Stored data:
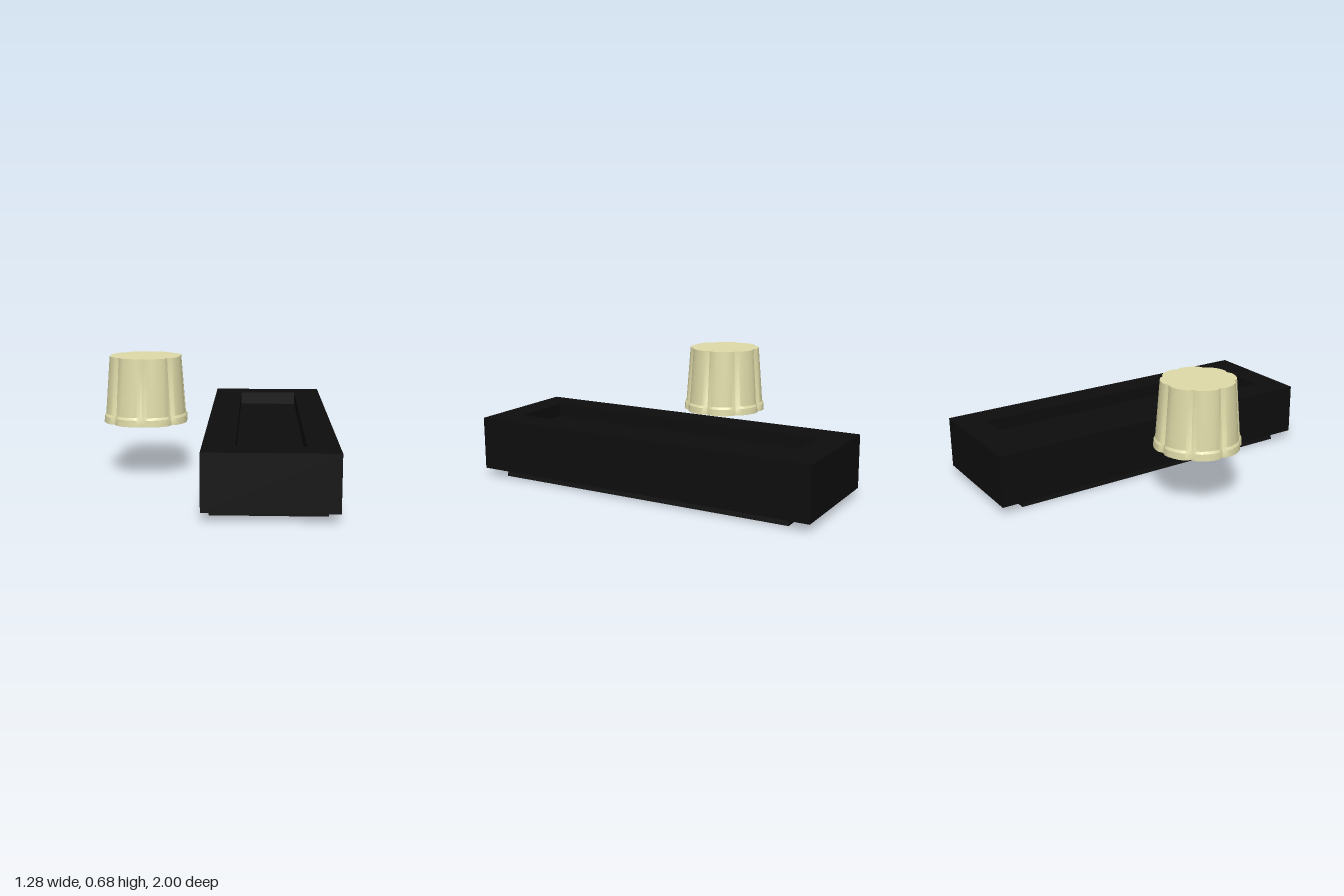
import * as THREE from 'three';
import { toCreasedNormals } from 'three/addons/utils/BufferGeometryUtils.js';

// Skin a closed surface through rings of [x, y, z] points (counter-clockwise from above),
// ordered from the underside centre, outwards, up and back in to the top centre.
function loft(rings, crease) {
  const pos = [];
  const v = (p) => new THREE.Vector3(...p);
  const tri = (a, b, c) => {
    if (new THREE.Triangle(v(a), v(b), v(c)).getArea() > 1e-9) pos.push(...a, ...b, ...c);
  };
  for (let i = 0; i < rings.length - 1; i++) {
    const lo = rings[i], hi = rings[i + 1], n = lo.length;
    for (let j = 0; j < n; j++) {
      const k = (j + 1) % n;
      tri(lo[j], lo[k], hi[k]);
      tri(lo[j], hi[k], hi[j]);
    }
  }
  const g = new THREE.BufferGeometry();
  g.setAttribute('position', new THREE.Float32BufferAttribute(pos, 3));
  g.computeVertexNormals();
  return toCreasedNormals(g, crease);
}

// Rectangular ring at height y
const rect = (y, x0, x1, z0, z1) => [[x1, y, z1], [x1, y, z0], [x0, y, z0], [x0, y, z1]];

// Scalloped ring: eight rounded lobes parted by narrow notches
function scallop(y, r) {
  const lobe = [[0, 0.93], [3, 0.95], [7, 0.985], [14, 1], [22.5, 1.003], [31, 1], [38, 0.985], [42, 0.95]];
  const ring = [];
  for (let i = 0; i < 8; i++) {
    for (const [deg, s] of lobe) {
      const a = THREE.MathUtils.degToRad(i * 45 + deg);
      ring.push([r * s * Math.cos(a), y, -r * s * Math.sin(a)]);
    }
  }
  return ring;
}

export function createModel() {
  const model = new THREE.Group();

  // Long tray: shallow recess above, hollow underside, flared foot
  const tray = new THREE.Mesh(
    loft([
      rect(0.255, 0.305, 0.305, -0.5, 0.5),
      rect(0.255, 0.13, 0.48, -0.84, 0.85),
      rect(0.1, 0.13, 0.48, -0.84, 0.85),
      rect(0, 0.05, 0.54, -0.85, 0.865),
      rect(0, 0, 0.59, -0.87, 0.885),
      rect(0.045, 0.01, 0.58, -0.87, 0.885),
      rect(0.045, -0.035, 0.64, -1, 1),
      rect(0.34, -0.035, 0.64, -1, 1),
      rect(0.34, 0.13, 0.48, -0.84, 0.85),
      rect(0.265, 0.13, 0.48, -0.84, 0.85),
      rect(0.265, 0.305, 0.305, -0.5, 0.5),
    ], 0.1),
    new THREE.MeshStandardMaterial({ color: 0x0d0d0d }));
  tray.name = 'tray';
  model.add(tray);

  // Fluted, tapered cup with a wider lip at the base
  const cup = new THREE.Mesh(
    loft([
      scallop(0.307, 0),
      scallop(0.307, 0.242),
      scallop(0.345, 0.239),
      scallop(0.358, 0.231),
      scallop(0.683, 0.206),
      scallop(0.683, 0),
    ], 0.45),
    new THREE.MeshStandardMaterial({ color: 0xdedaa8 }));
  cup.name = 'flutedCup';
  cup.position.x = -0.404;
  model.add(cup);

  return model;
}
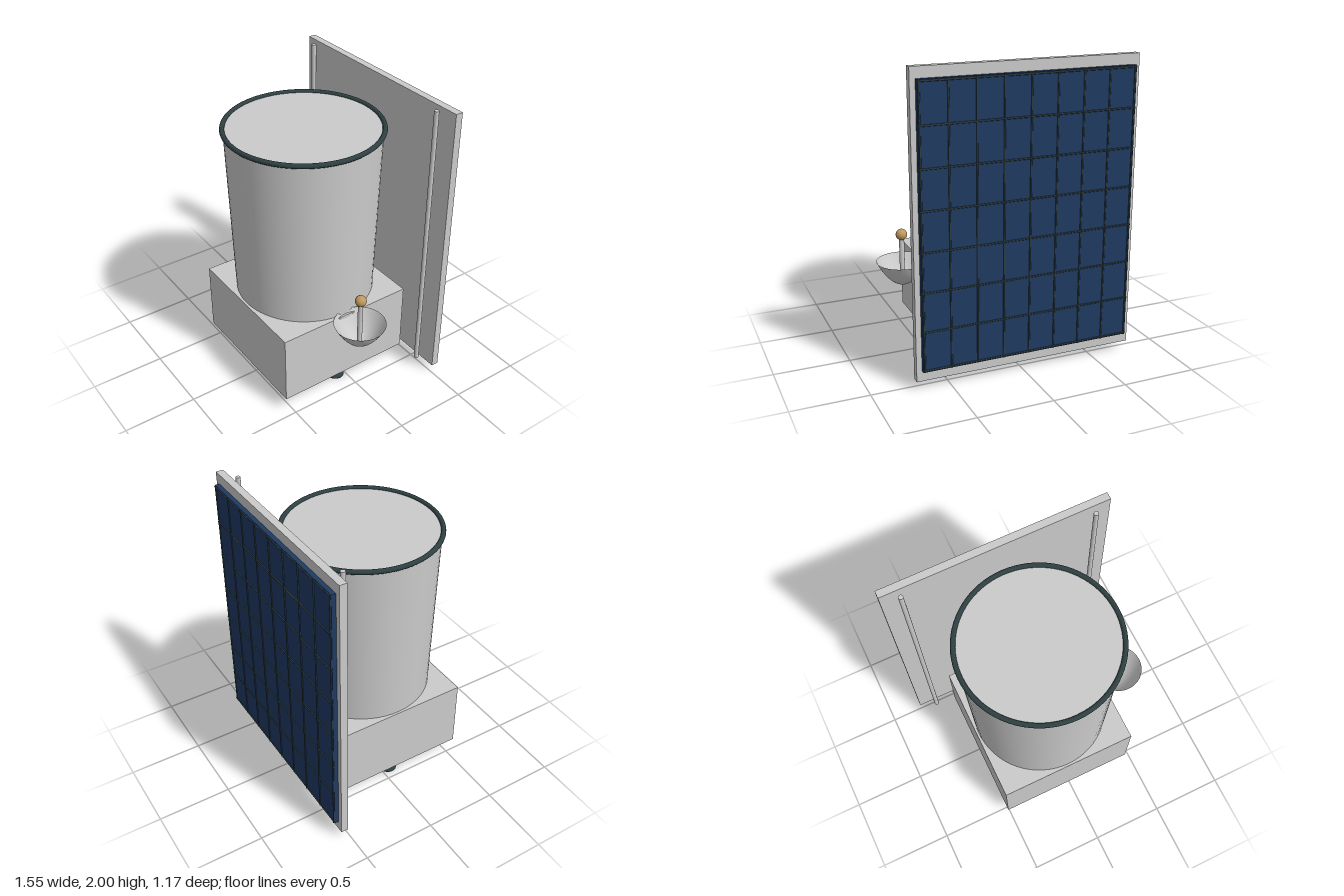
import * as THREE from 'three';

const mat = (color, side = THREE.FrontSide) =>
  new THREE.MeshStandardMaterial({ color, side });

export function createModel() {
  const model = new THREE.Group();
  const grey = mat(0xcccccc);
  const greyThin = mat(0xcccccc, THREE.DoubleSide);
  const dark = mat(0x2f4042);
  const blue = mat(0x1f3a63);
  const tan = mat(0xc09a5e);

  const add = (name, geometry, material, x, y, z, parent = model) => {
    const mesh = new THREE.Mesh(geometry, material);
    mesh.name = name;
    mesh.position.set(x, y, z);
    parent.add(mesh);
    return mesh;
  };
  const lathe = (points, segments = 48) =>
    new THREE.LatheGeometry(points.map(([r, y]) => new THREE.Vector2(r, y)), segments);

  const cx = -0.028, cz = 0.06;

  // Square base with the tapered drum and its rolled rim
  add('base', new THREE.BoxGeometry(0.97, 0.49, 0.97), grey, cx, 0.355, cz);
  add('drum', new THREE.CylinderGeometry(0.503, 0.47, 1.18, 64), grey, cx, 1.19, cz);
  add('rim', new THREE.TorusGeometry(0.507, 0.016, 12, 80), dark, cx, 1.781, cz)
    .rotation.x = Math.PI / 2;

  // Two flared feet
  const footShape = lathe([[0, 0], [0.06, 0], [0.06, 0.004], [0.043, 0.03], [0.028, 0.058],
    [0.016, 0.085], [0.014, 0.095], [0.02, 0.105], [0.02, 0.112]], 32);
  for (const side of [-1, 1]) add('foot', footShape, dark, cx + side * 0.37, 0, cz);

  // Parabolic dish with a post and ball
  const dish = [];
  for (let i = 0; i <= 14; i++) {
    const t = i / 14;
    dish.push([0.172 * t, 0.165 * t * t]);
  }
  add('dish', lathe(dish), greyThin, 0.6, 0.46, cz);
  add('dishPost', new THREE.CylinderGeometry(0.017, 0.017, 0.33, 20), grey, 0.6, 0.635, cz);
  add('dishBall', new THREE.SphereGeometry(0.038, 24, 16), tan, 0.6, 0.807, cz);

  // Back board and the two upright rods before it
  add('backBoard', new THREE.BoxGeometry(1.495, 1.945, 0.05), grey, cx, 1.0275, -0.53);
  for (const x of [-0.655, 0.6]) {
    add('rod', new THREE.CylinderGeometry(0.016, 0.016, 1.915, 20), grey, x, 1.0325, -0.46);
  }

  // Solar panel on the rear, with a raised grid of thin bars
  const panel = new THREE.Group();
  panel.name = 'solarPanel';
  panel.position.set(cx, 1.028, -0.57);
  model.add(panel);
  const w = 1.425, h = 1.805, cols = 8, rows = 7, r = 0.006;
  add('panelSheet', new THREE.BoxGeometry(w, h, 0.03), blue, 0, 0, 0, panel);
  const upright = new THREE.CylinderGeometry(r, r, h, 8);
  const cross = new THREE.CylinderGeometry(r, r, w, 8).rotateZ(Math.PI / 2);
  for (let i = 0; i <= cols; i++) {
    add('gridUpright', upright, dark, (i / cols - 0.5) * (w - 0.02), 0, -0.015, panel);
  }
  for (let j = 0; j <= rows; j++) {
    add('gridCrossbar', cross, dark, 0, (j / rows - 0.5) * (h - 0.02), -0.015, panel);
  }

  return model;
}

### [WORK INSTRUCTIONS]
Please give back, exactly as it stands above, the stretch from the line with "by narrow notches" through the line with "model.add(tray);", and no line outside it.

### [RESULT]
// Scalloped ring: eight rounded lobes parted by narrow notches
function scallop(y, r) {
  const lobe = [[0, 0.93], [3, 0.95], [7, 0.985], [14, 1], [22.5, 1.003], [31, 1], [38, 0.985], [42, 0.95]];
  const ring = [];
  for (let i = 0; i < 8; i++) {
    for (const [deg, s] of lobe) {
      const a = THREE.MathUtils.degToRad(i * 45 + deg);
      ring.push([r * s * Math.cos(a), y, -r * s * Math.sin(a)]);
    }
  }
  return ring;
}

export function createModel() {
  const model = new THREE.Group();

  // Long tray: shallow recess above, hollow underside, flared foot
  const tray = new THREE.Mesh(
    loft([
      rect(0.255, 0.305, 0.305, -0.5, 0.5),
      rect(0.255, 0.13, 0.48, -0.84, 0.85),
      rect(0.1, 0.13, 0.48, -0.84, 0.85),
      rect(0, 0.05, 0.54, -0.85, 0.865),
      rect(0, 0, 0.59, -0.87, 0.885),
      rect(0.045, 0.01, 0.58, -0.87, 0.885),
      rect(0.045, -0.035, 0.64, -1, 1),
      rect(0.34, -0.035, 0.64, -1, 1),
      rect(0.34, 0.13, 0.48, -0.84, 0.85),
      rect(0.265, 0.13, 0.48, -0.84, 0.85),
      rect(0.265, 0.305, 0.305, -0.5, 0.5),
    ], 0.1),
    new THREE.MeshStandardMaterial({ color: 0x0d0d0d }));
  tray.name = 'tray';
  model.add(tray);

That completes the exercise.